Internships are a hot topic of discussion on campuses this fall given the release of Ross Perlin’s Intern Nation and interest from the media over the summer (see: here, here and here).
One area that isn’t getting a lot of discussion, however, is the cozy relationship between employers and post-secondary institutions that has entrenched and normalized unpaid internships as part of the school-to-labour market transition. The Internsheep Blog recently ran two articles, one analyzing the internship postings on York University’s Career Centre website, and another presenting the response from the Centre after being questioned about the legality of certain position.
This post will explore a number of the dimensions that make unpaid internships problematic, and address the linkages between employers and the post-secondary education system.
York University’s Career Centre website has posted over one hundred unpaid internships available for students. These unpaid internships are offered by organizations like Bell Mobility, Trade Secrets, RBC Dominion Securities and the American Consulate General in Toronto. These internships may be illegal, as many appear to breach the six-fold test (reviewed by Professor Doorey in this post) enumerated in subsection 1(2) of the Employment Standards Act, 2000 (“the ESA”).
A review of the responsibilities of interns reveals that employers are clearly deriving benefit from the work of interns through job duties such as: creating financial plans for clients, monitoring print and broadcast media, designing applications for Blackberries, and even data entry for customer contests. One of the key factors defining a lawful unpaid intern is that the training being provided is for the benefit of the intern, and not the person or company doing the training. The trainer must derive “little if any benefit” from the activities of the worker.
The exclusion set out in subsection 3(5) of the ESA for post-secondary students in an approved university program does not apply here, since these internships do not form part of any college or university program. This set of facts give rise to the concern that this is a possible example of employers mischaracterizing employees as interns to avoid their obligations under the ESA in areas like minimum wage and occupational health. It’s also noteworthy to state that a number of postings from Absolute Internship appear on the York University website. These positions require students to pay over $6,999.00 for the opportunity to complete an international internship.

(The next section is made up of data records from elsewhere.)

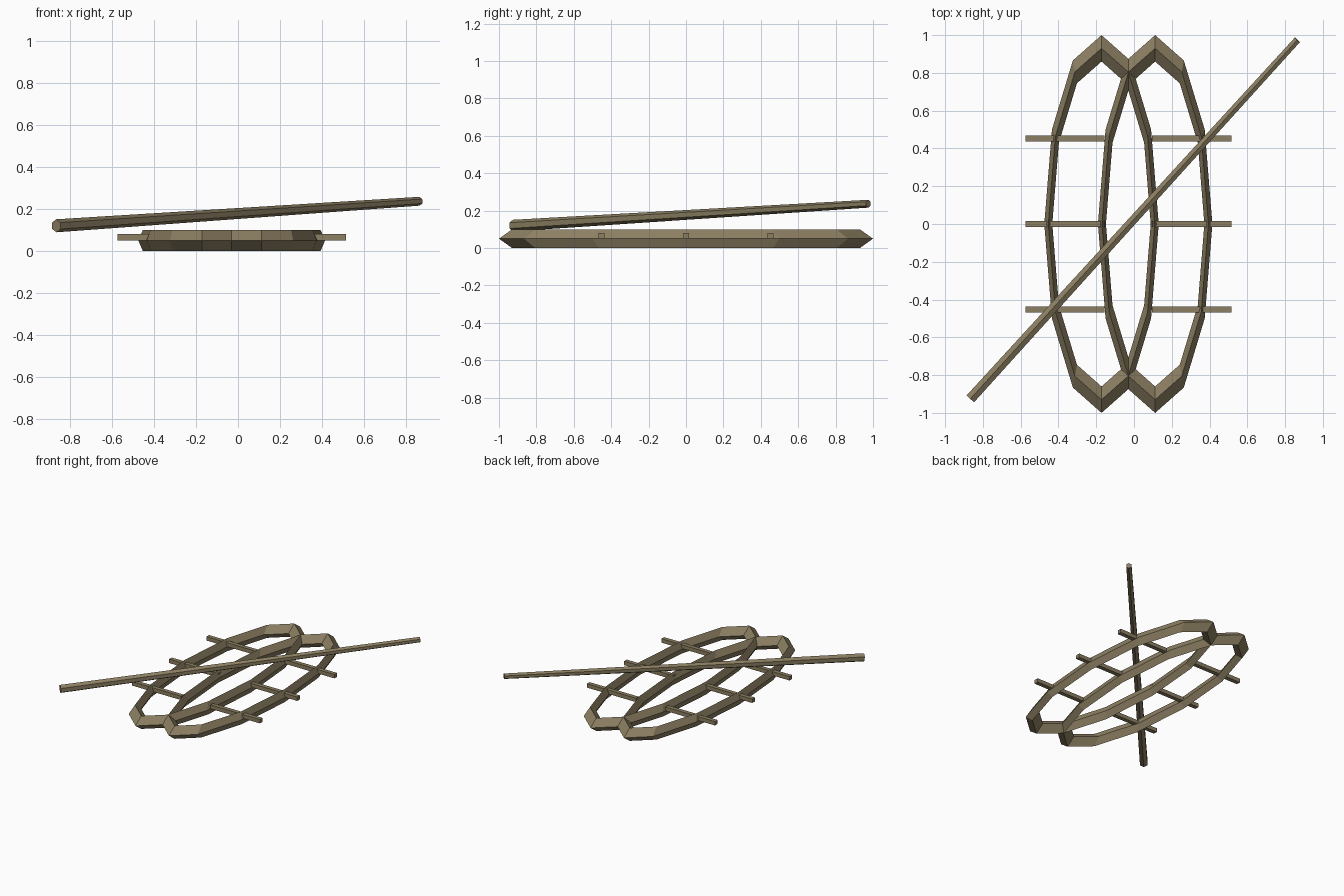
import bpy, math
from mathutils import Vector

if "Cube" in bpy.data.objects:
    bpy.data.objects.remove(bpy.data.objects["Cube"])

wood = bpy.data.materials.new("weathered_wood")
wood.diffuse_color = (0.262, 0.212, 0.122, 1)
wood.use_nodes = True
wood.node_tree.nodes["Principled BSDF"].inputs["Base Color"].default_value = wood.diffuse_color

MID = -0.03      # centre line of the pair
OFFSET = 0.142   # each shoe from the centre line


def finish(obj, name):
    obj.name = name
    obj.data.materials.append(wood)
    return obj


def frame(name, x):
    # oval frame: 12-sided ring with a diamond section, squashed in x and z
    bpy.ops.mesh.primitive_torus_add(major_segments=12, minor_segments=4,
                                     major_radius=0.93, minor_radius=0.07,
                                     location=(x, 0, 0.05))
    obj = bpy.context.object
    obj.scale = (0.303, 1, 0.05 / 0.07)
    finish(obj, name)


def crossbar(name, x, y):
    bpy.ops.mesh.primitive_cube_add(size=1, location=(x, y, 0.065))
    obj = bpy.context.object
    obj.scale = (0.42, 0.032, 0.03)
    finish(obj, name)


def pole(name, a, b, r1, r2):
    a, b = Vector(a), Vector(b)
    bpy.ops.mesh.primitive_cone_add(vertices=6, radius1=r1, radius2=r2,
                                    depth=(b - a).length, location=(a + b) / 2)
    obj = bpy.context.object
    obj.rotation_euler = (b - a).to_track_quat('Z', 'Y').to_euler()
    finish(obj, name)


# Two overlapping frames, three crossbars each
for side, s in (("left", -1), ("right", 1)):
    frame(side + "_frame", MID + s * OFFSET)
    for i, y in enumerate((-0.453, 0, 0.453)):
        crossbar(f"{side}_crossbar_{i + 1}", MID + s * 0.335, y)

# Tapered walking pole lying diagonally above
pole("walking_pole", (-0.866, -0.925, 0.12), (0.865, 0.975, 0.237), 0.031, 0.021)
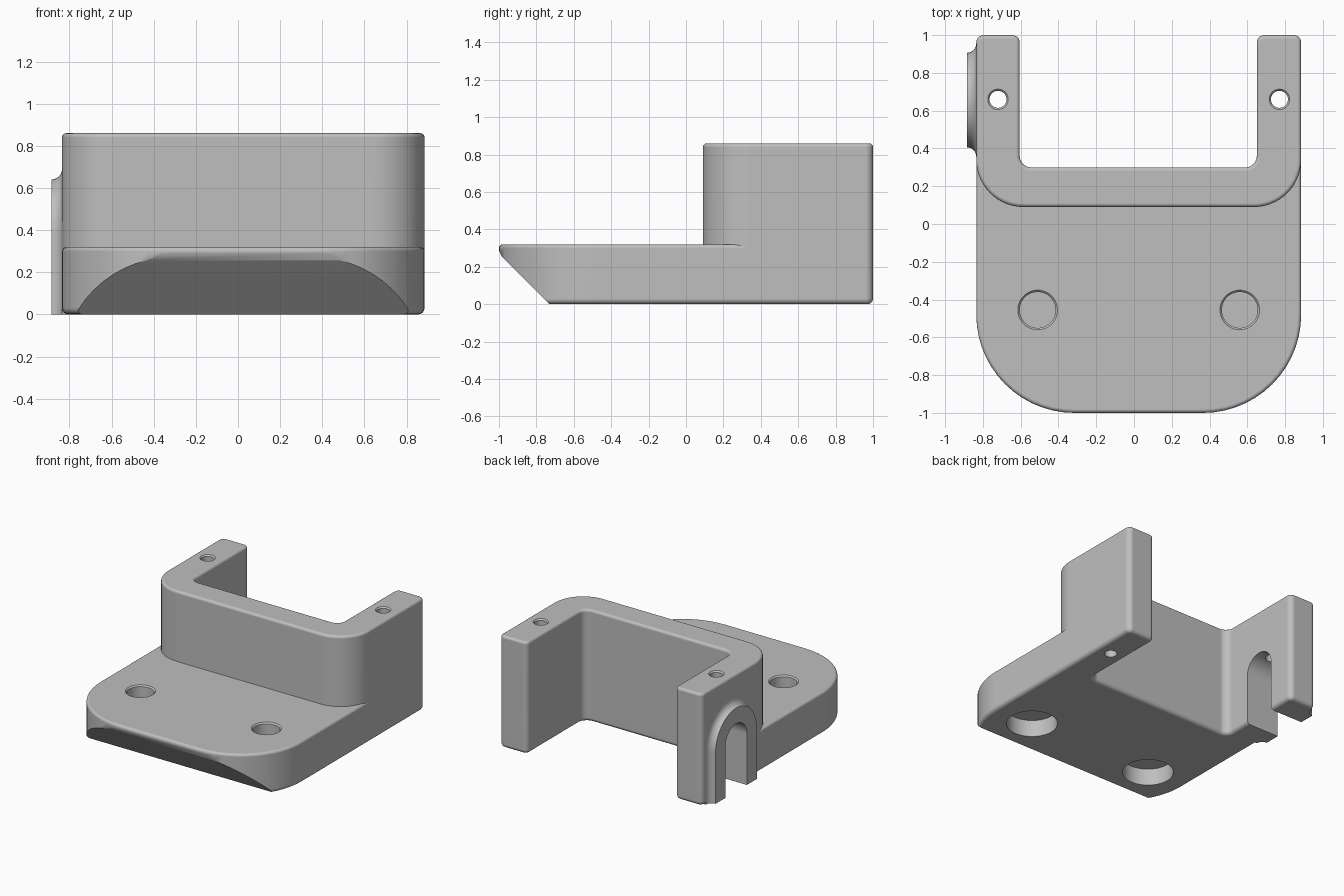
import bpy, bmesh, math
from mathutils import Vector

if "Cube" in bpy.data.objects:
    bpy.data.objects.remove(bpy.data.objects["Cube"], do_unlink=True)

grey = bpy.data.materials.new("light_grey")
grey.use_nodes = True
COLOUR = (0.52, 0.52, 0.52, 1)
grey.diffuse_color = COLOUR
grey.node_tree.nodes["Principled BSDF"].inputs["Base Color"].default_value = COLOUR


def loft(name, rings, cuts=()):
    """Closed solid through equal-length rings, optionally sliced by planes."""
    bm = bmesh.new()
    loops = [[bm.verts.new(p) for p in ring] for ring in rings]
    n = len(loops[0])
    for a, b in zip(loops, loops[1:]):
        for i in range(n):
            j = (i + 1) % n
            bm.faces.new((a[i], a[j], b[j], b[i]))
    bm.faces.new(loops[0][::-1])
    bm.faces.new(loops[-1])
    for co, no in cuts:
        geom = bm.verts[:] + bm.edges[:] + bm.faces[:]
        bmesh.ops.bisect_plane(bm, geom=geom, dist=1e-5, plane_co=co,
                               plane_no=Vector(no).normalized(), clear_outer=True)
        bmesh.ops.holes_fill(bm, edges=[e for e in bm.edges if e.is_boundary], sides=0)
    bmesh.ops.recalc_face_normals(bm, faces=bm.faces[:])
    mesh = bpy.data.meshes.new(name)
    bm.to_mesh(mesh)
    bm.free()
    mesh.materials.append(grey)
    obj = bpy.data.objects.new(name, mesh)
    bpy.context.collection.objects.link(obj)
    return obj


def outline(corners, inset, z, seg=14):
    """Counter-clockwise right-angled outline with rounded corners, moved inward."""
    ring = []
    for i, (x, y, r) in enumerate(corners):
        p = Vector((x, y))
        d1 = (p - Vector(corners[i - 1][:2])).normalized()
        d2 = (Vector(corners[(i + 1) % len(corners)][:2]) - p).normalized()
        n1, n2 = Vector((-d1.y, d1.x)), Vector((-d2.y, d2.x))
        s = 1 if d1.cross(d2) > 0 else -1
        r -= s * inset
        centre = p + (n1 + n2) * (inset + s * r)
        for k in range(seg + 1):
            t = math.pi / 2 * k / seg
            q = centre - s * r * (n1 * math.cos(t) + n2 * math.sin(t))
            ring.append((q.x, q.y, z))
    return ring


def edge_round(z, e, up):
    """(height, inset) steps of a rounded rim at height z."""
    steps = [(z + up * e * (1 - math.cos(t)), e * (1 - math.sin(t)))
             for t in (math.pi / 8 * k for k in range(5))]
    return steps if up > 0 else steps[::-1]


def u_shape(front, radius):
    return [(-.835, front, radius), (.885, front, radius), (.885, 1, .04), (.65, 1, .04),
            (.65, .30, .06), (-.605, .30, .06), (-.605, 1, .04), (-.835, 1, .04)]


def arch(r, x, bottom):
    """Round-topped doorway outline standing at x."""
    top = [(x, .656 + r * math.cos(a), .39 + r * math.sin(a))
           for a in (math.pi * k / 32 for k in range(33))]
    return top + [(x, .656 - r, bottom), (x, .656 + r, bottom)]


def bore(name, x, y, levels):
    """Round cutter from (height, radius) levels."""
    return loft(name, [[(x + r * math.cos(a), y + r * math.sin(a), z)
                        for a in (math.tau * k / 48 for k in range(48))] for z, r in levels])


# Base plate: rounded nose, two rear arms, sloped underside at the front
plate = loft("base_plate",
             [outline(u_shape(-1, .52), d, z)
              for z, d in edge_round(0, .03, 1) + edge_round(.32, .02, -1)],
             cuts=[((0, -1, .27), (0, -1, -1)), ((0, -.992, .27), (0, -.92, -.38))])

# Upright U-shaped wall
wall = loft("upright_wall",
            [outline(u_shape(.09, .25), d, z)
             for z, d in [(.29, 0)] + edge_round(.86, .02, -1)])

# Arched boss flaring into the side of the right arm
flare = [(-.885 + .05 * math.sin(t), .30 - .05 * math.cos(t))
         for t in (math.pi / 12 * k for k in range(7))]
boss = loft("slot_boss", [arch(r, x, 0) for x, r in flare + [(-.79, .30)]])

# Cutters: cable slot, arm screw holes, plate recesses above and below
slot = loft("slot_cutter", [arch(.13, x, -.1) for x in (-1, -.5)])
screws = [bore("screw_cutter", x, .66, [(-.1, .045), (.85, .045), (.861, .055), (.9, .055)])
          for x in (-.72, .77)]
recesses = []
for x in (-.51, .56):
    recesses.append(bore("top_recess_cutter", x, -.455,
                         [(.22, .095), (.31, .095), (.321, .106), (.4, .106)]))
    recesses.append(bore("bottom_recess_cutter", x, -.455, [(-.1, .18), (.13, .18)]))

for obj, cutters in ((plate, [slot] + screws + recesses), (wall, [slot] + screws), (boss, [slot])):
    bpy.ops.object.select_all(action='DESELECT')
    obj.select_set(True)
    bpy.context.view_layer.objects.active = obj
    for cutter in cutters:
        mod = obj.modifiers.new("cut", 'BOOLEAN')
        mod.operation = 'DIFFERENCE'
        mod.solver = 'EXACT'
        mod.object = cutter
        bpy.ops.object.modifier_apply(modifier=mod.name)
    bpy.ops.object.shade_smooth_by_angle(angle=math.radians(35))
    normals = obj.modifiers.new("flat_face_normals", 'WEIGHTED_NORMAL')
    normals.keep_sharp = True

for cutter in [slot] + screws + recesses:
    cutter.hide_render = True
    bpy.data.objects.remove(cutter, do_unlink=True)
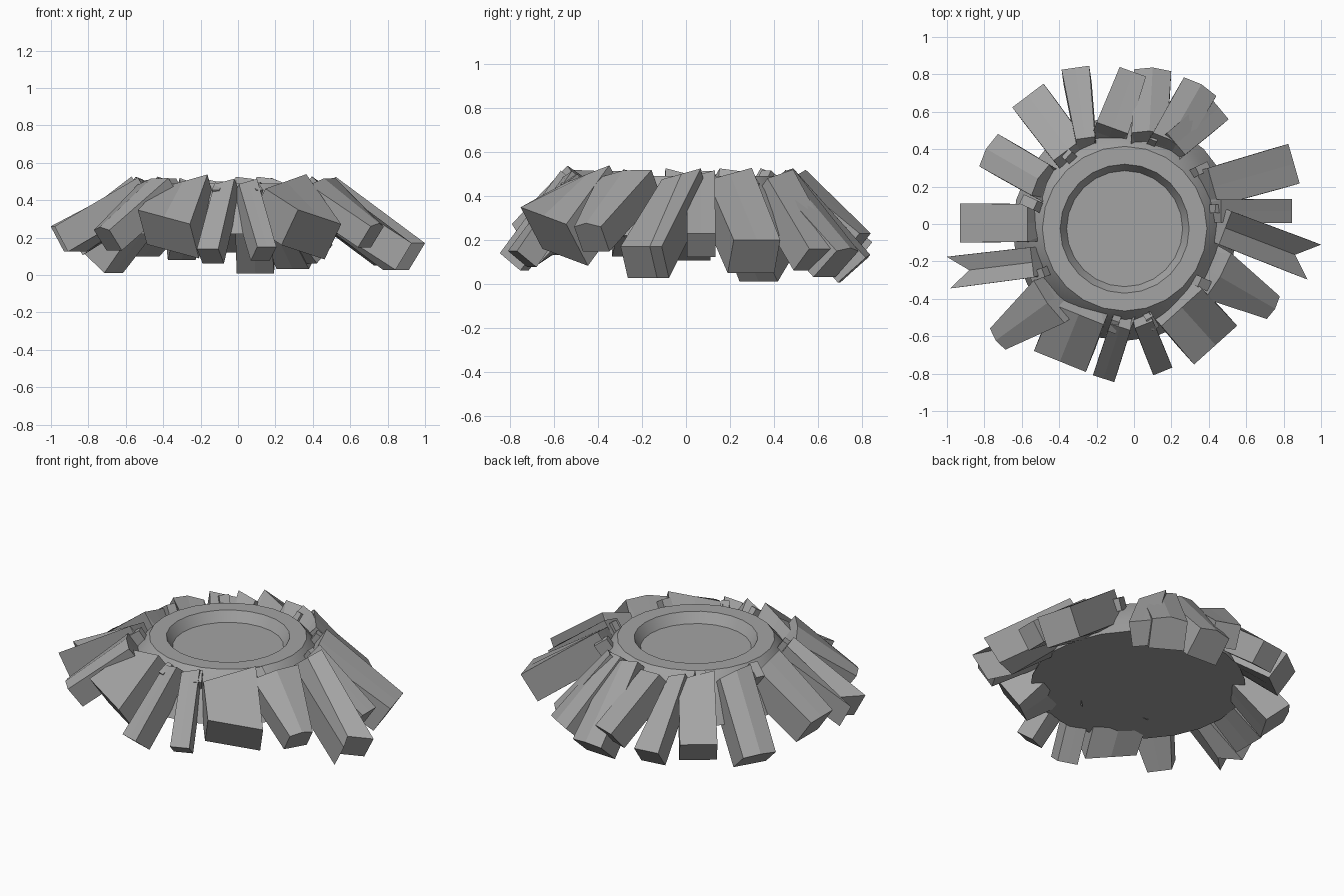
import bpy
import bmesh
import math
import random
from mathutils import Vector, Matrix

cube = bpy.data.objects.get("Cube")
if cube:
    bpy.data.objects.remove(cube, do_unlink=True)

random.seed(4)
CENTRE = Vector((-0.05, -0.025, 0))
UP = Vector((0, 0, 1))

stone = bpy.data.materials.new("grey_stone")
stone.use_nodes = True
stone.diffuse_color = (0.37, 0.37, 0.37, 1)
stone.node_tree.nodes["Principled BSDF"].inputs["Base Color"].default_value = stone.diffuse_color


def heading(degrees):
    """Horizontal unit vector for a compass angle."""
    angle = math.radians(degrees)
    return Vector((math.cos(angle), math.sin(angle), 0))


def finish(bm, name):
    """Turn a bmesh into a linked stone object."""
    bmesh.ops.recalc_face_normals(bm, faces=bm.faces)
    mesh = bpy.data.meshes.new(name)
    bm.to_mesh(mesh)
    bm.free()
    mesh.materials.append(stone)
    obj = bpy.data.objects.new(name, mesh)
    bpy.context.collection.objects.link(obj)
    return obj


def bridge(bm, first, second):
    """Join two closed loops of vertices with quads."""
    count = len(first)
    for i in range(count):
        j = (i + 1) % count
        bm.faces.new((first[i], first[j], second[j], second[i]))


def crater(sides=24):
    """Lathe the flared mound with its shallow bowl."""
    profile = [(0.6, 0.22), (0.55, 0.33), (0.5, 0.42), (0.44, 0.49), (0.345, 0.49), (0.31, 0.43)]
    bm = bmesh.new()
    rings = []
    for radius, z in profile:
        rings.append([bm.verts.new(CENTRE + heading(360 * i / sides) * radius + UP * z)
                      for i in range(sides)])
    for low, high in zip(rings, rings[1:]):
        bridge(bm, low, high)
    bm.faces.new(rings[0])
    bm.faces.new(rings[-1])
    obj = finish(bm, "crater_mound")
    bpy.ops.object.select_all(action='DESELECT')
    obj.select_set(True)
    bpy.context.view_layer.objects.active = obj
    bpy.ops.object.shade_smooth_by_angle(angle=math.radians(25))


def slab(name, bearing, radius, twist, width, height, style="plain"):
    """Leaning block: outer top edge, rising inward to a crest, then a short lip."""
    taper = {"flared": 2, "wedge": 1.2, "narrow": 0.7}.get(style, 0.95)
    bump = 0.02 if style in ("flared", "ridged") else 0
    notch = 0.11 if style == "forked" else 0
    tilt = -0.25 if style == "tilted" else 0
    thick = 0.06 + 0.55 * width

    outward = heading(bearing + twist)
    side = UP.cross(outward) * width
    tip = CENTRE + heading(bearing) * radius + UP * height
    crest = tip - outward * (radius - (0.56 if style == "flared" else 0.52))
    crest.z = 0.5
    lip = crest - outward * 0.05 - UP * 0.07
    axis = (crest - tip).normalized()
    normal = axis.cross(-side).normalized()

    bm = bmesh.new()
    stations = []
    for point, scale, cut, roll in ((tip, 1, notch, tilt), (crest, taper, 0, 0.25),
                                    (lip, taper * 0.8, 0, 0.25)):
        half = side * scale / 2 + UP * roll * width / 2
        middle = point - outward * cut
        top = [point - half, middle + normal * bump, point + half]
        base = [p - normal * thick for p in (point + half, middle, point - half)]
        stations.append([bm.verts.new(p) for p in top + base])
    for near, far in zip(stations, stations[1:]):
        bridge(bm, near, far)
    for s in (stations[0], stations[-1]):
        bm.faces.new((s[0], s[1], s[4], s[5]))
        bm.faces.new((s[1], s[2], s[3], s[4]))
    finish(bm, name)


def chip(name, bearing):
    """Small splinter of rock wedged against the rim."""
    size = random.uniform(0.04, 0.06)
    angle = math.radians(bearing) + random.uniform(-0.3, 0.3)
    bm = bmesh.new()
    bmesh.ops.create_cube(bm, size=size)
    place = Matrix.Translation(CENTRE + heading(bearing) * 0.51 + UP * 0.45)
    turn = Matrix.Rotation(angle, 4, 'Z') @ Matrix.Rotation(0.6, 4, 'Y')
    bm.transform(place @ turn @ Matrix.Diagonal((1.8, 1, 1.5, 1)))
    finish(bm, name)


crater()

# Ring of slabs: bearing, tip radius, twist, width, tip height, style
slabs = [
    (6, 0.9, -6, 0.13, 0.23),
    (21, 0.97, -5, 0.22, 0.2),
    (52, 0.82, -12, 0.16, 0.16),
    (62, 0.86, -2, 0.2, 0.15, "ridged"),
    (80, 0.86, 7, 0.2, 0.12, "ridged"),
    (87, 0.84, -17, 0.15, 0.23, "wedge"),
    (107, 0.9, -9, 0.15, 0.19, "narrow"),
    (126, 0.88, 1, 0.21, 0.24),
    (150, 0.84, 0, 0.2, 0.12, "ridged"),
    (178, 0.88, 2, 0.21, 0.25),
    (194, 0.97, -7, 0.17, 0.26, "forked"),
    (221, 0.9, -5, 0.14, 0.24, "flared"),
    (244, 0.79, 4, 0.3, 0.31, "tilted"),
    (262, 0.81, -10, 0.12, 0.14),
    (285, 0.79, 7, 0.11, 0.15),
    (308, 0.79, 4, 0.31, 0.31, "tilted"),
    (332, 0.9, -2, 0.14, 0.26, "flared"),
    (350, 1.03, -11, 0.2, 0.17, "forked"),
]
for number, shape in enumerate(slabs):
    slab(f"rock_slab_{number + 1}", *shape)

for number, bearing in enumerate((12, 38, 72, 128, 165, 208, 264, 286, 325)):
    chip(f"rim_chip_{number + 1}", bearing)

Unpaid internships present an emerging form of inequity in the labour market, as the social location of certain students prevents them from undertaking unpaid work. Family status, disability, socio-economic class, and age are all considerations that might preclude students from being able to derive the tangible benefits these internships present in the form of networking, on-the-job experience and hard transferable skills. This represents an inequality of opportunity and a barrier to social mobility since, generally, only students from wealthy families have the ability to engage in unpaid work, or possess the ability to pay for an unpaid internship. In an increasingly competitive economy, these unpaid internships present a very real path into the high-end labour market which is focused on knowledge-sector jobs, rather than the growing labour market in low-wage, low-potential jobs in the service sector.
Perhaps what is most troubling about these unpaid internships is York University’s tacit endorsement of possibly illegal and ethically questionable forms of employment. There is a deep complicity here in the exploitative arrangements that involve the university’s own students, and it appears that little thought or scrutiny has gone into ascertaining whether these sorts of job postings ought to appear on the Career Centre’s website. Ignoring the legality and taking an uncritical stance towards precarious work in the midst of a deteriorating youth labour market is not gaining the academy any credibility as a societal institution amid the crocodile tears spilled by administrators over ongoing concerns regarding student debt, affordability and constant tuition increases. As vitally important institutions in society, universities must come to the realization that they have a critical role to play in advocating for and ensuring the success of young people as they begin careers.
Whether they like it or not, universities are increasingly being called upon to prepare students for entry into the labour market; this is a role that universities have not traditionally played and one that institutionally they are not prepared to handle in any meaningful way. Perhaps unpaid internships represent a policy stopgap of sorts as universities struggle to find ways to assist students entering the new economy, especially with governments unwilling to implement ameliorative labour market interventions that could ease the school-to-work transition for youth amid calls for austerity measures rooted in the ideology of neoliberalism. This problematic situation represents a failure of key institutions in society to remedy the very real challenges facing the current generation entering the workforce, including: the disappearance of entry level positions, the rise of precarious forms of employment deviating from the standard employment relationship, and creeping credentialism. What is sorely needed is the creation of a sustained youth labour market strategy that takes a holistic and nuanced approach to creating sustainable jobs for young people in Canada. Universities clearly have a role to play in such strategies, and a good start would be taking a principled stance against the exploitation of their own students.(Note: this article was originally appeared as a guest blog post on David Doorey's Workplace Law Blog.)